John Estes

Contact Information:
Haviland Hall L20

Assistant Professor of English, Director of Creative Writing


Ph.D., University of Missouri
M.A., Wheaton College
B.A., University of Evansville


Before coming to Malone John taught writing and humanities at the University of Missouri, and prior to pursuing his doctoral work taught in a variety of settings, including a classical liberal arts academy and a democratic free school. Beyond writing and poetry, academic interests include dialogue and the pedagogy of discussion, ecological literature, and Eastern philosophy and religions.

He is currently at work on a second book of poems and has begun a film/writing project on the ethnography of falling water and the experience of wonder.

Recent Scholarly Work


Poems, prose, and translations have appeared in more than 80 journals, including Tin House, New Orleans Review, The Journal, Southern Review, Circumference, Another Chicago Magazine, Laurel Review, Iron Horse, and AGNI.

Recent Essays:

  • "The Unorthodox Greek Orthodoxy of Constantine Cavafy." Mother Tongue Theologies: Poets, Novelists, Non-Western Christianity.  Darren Middleton, ed. Wipf & Stock 2009. 32-47. 
  • "Notes toward an introduction for Charles Simic." Cream City Review. 33.2 (Fall 2009), 12-16.
  • "A Space for the Marvelous and the Murderous." inscape Vol. 34(2009): 99-103. 
  • "The Poem as Built Environment." Caesura (Fall 2007): 55-63.

For links to poems and prose online and more about John's work, see his website

Teaching Assignments

ENG 231: Introduction to Creative Writing
ENG 331: Poetry Writing
ENG 332: Fiction Writing
ENG 431: Advanced CW Workshop
ENG 325: Writers Series Seminar
ENG 460: Environmental Literature Seminar (Fall 2013)

Advisor to the Literary Journal

A Statement About Teaching
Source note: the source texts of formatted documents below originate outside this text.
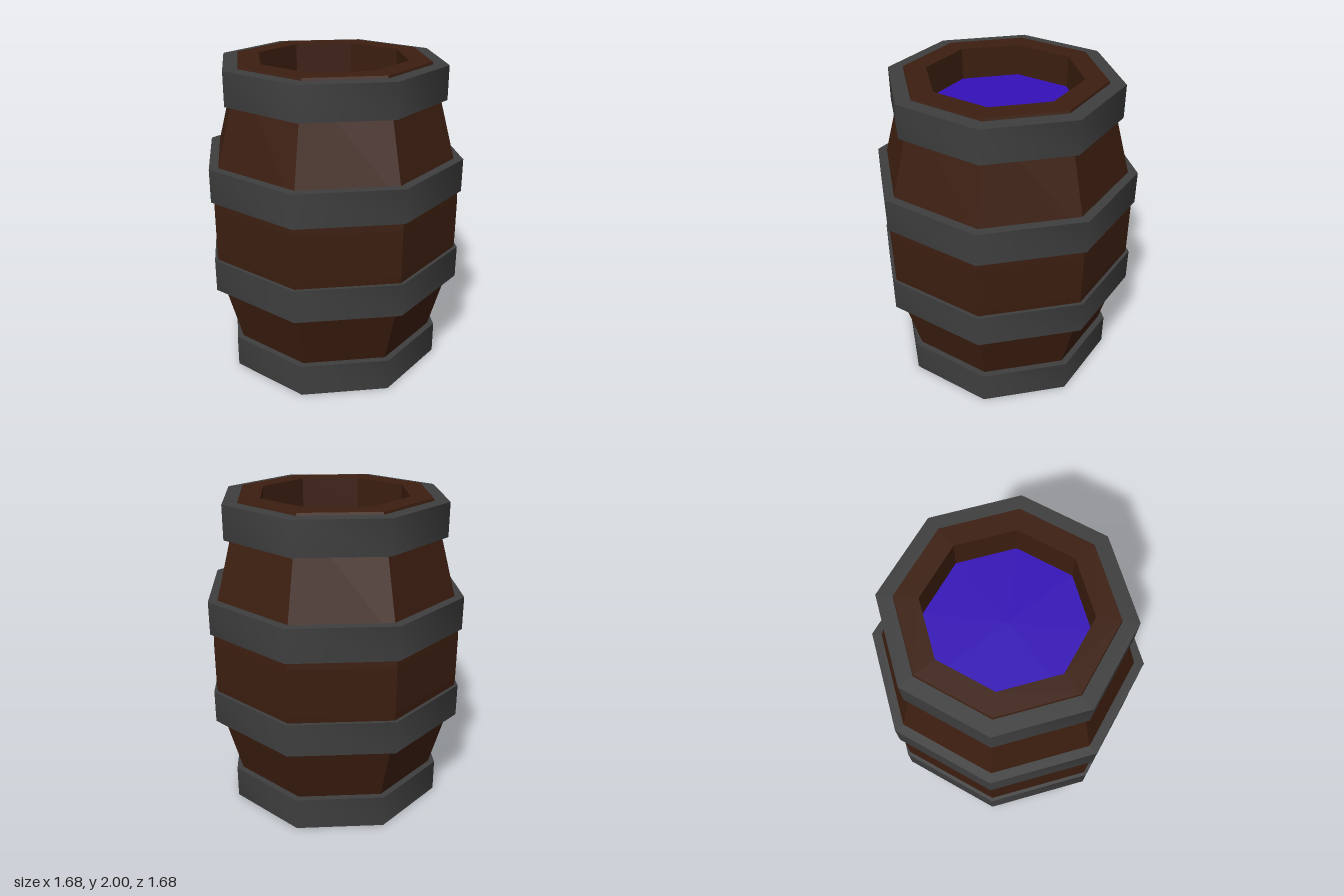
import * as THREE from 'three';
import { toCreasedNormals } from 'three/addons/utils/BufferGeometryUtils.js';

const SIDES = 8;

// Eight-sided solid of revolution from [radius, height] pairs
function turned(points) {
  return new THREE.LatheGeometry(points.map(([r, y]) => new THREE.Vector2(r, y)), SIDES);
}

export function createModel() {
  const barrel = new THREE.Group();
  barrel.name = 'barrel';

  const wood = new THREE.MeshStandardMaterial({ color: 0x3c1e10, flatShading: true });
  const iron = new THREE.MeshStandardMaterial({ color: 0x3e3e3e });
  const liquid = new THREE.MeshStandardMaterial({ color: 0x3510b8 });

  const add = (name, geometry, material) => {
    const mesh = new THREE.Mesh(geometry, material);
    mesh.name = name;
    barrel.add(mesh);
    return mesh;
  };

  // Bulging staves, with a floor, a flat rim and a recessed opening
  add('woodenBody', turned([
    [0, 0], [0.62, 0], [0.81, 0.7], [0.82, 0.86], [0.82, 1.15],
    [0.81, 1.3], [0.62, 2], [0.48, 2], [0.48, 1.8],
  ]), wood);

  // Liquid filling the opening
  const surface = add('liquidSurface', new THREE.CircleGeometry(0.48, SIDES), liquid);
  surface.rotation.x = -Math.PI / 2;
  surface.position.y = 1.8;

  // Iron hoops: smooth around, sharp at the edges
  const hoops = [
    ['bottomHoop', 0, 0.21, 0.72, 0.61],
    ['lowerMiddleHoop', 0.6, 0.81, 0.84, 0.78],
    ['upperMiddleHoop', 1.2, 1.41, 0.84, 0.78],
    ['topHoop', 1.775, 1.985, 0.72, 0.61],
  ];
  for (const [name, low, high, outer, inner] of hoops) {
    const ring = turned([[inner, low], [outer, low], [outer, high], [inner, high], [inner, low]]);
    add(name, toCreasedNormals(ring, Math.PI / 3), iron);
  }

  return barrel;
}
I propose to students what they already intuitively apprehend: that in the artistic interplay between language, culture and their sense of self there is a possibility for transforming all three. The stakes are not simply producing a literary product, but discovering a language that resets or modifies their terms of engagement with the world and offers this possibility to a reader.

Unlike most classes they’ve had in school, the writing workshop provides students an opportunity to activate aesthetic and emotional sensibilities alongside the intellectual and to be present in a way approaching (as the cliché goes) a whole person. Part of my task is bringing students into conversation with diverse styles and voices, to expand their sense of the possible and give them permission to experiment with forms, dictions, and personas. A turning point comes for many students when they realize that a literary work is not strictly a medium of self-expression, but a work of artifice that must consider with some strategy an addressed or overhearing audience.

My hope is always that students gain not only a repertoire of figures and devices and find in the tradition a reason to study it, but that with a deepened knowledge comes a deepened love for the discipline and attention needed to write well.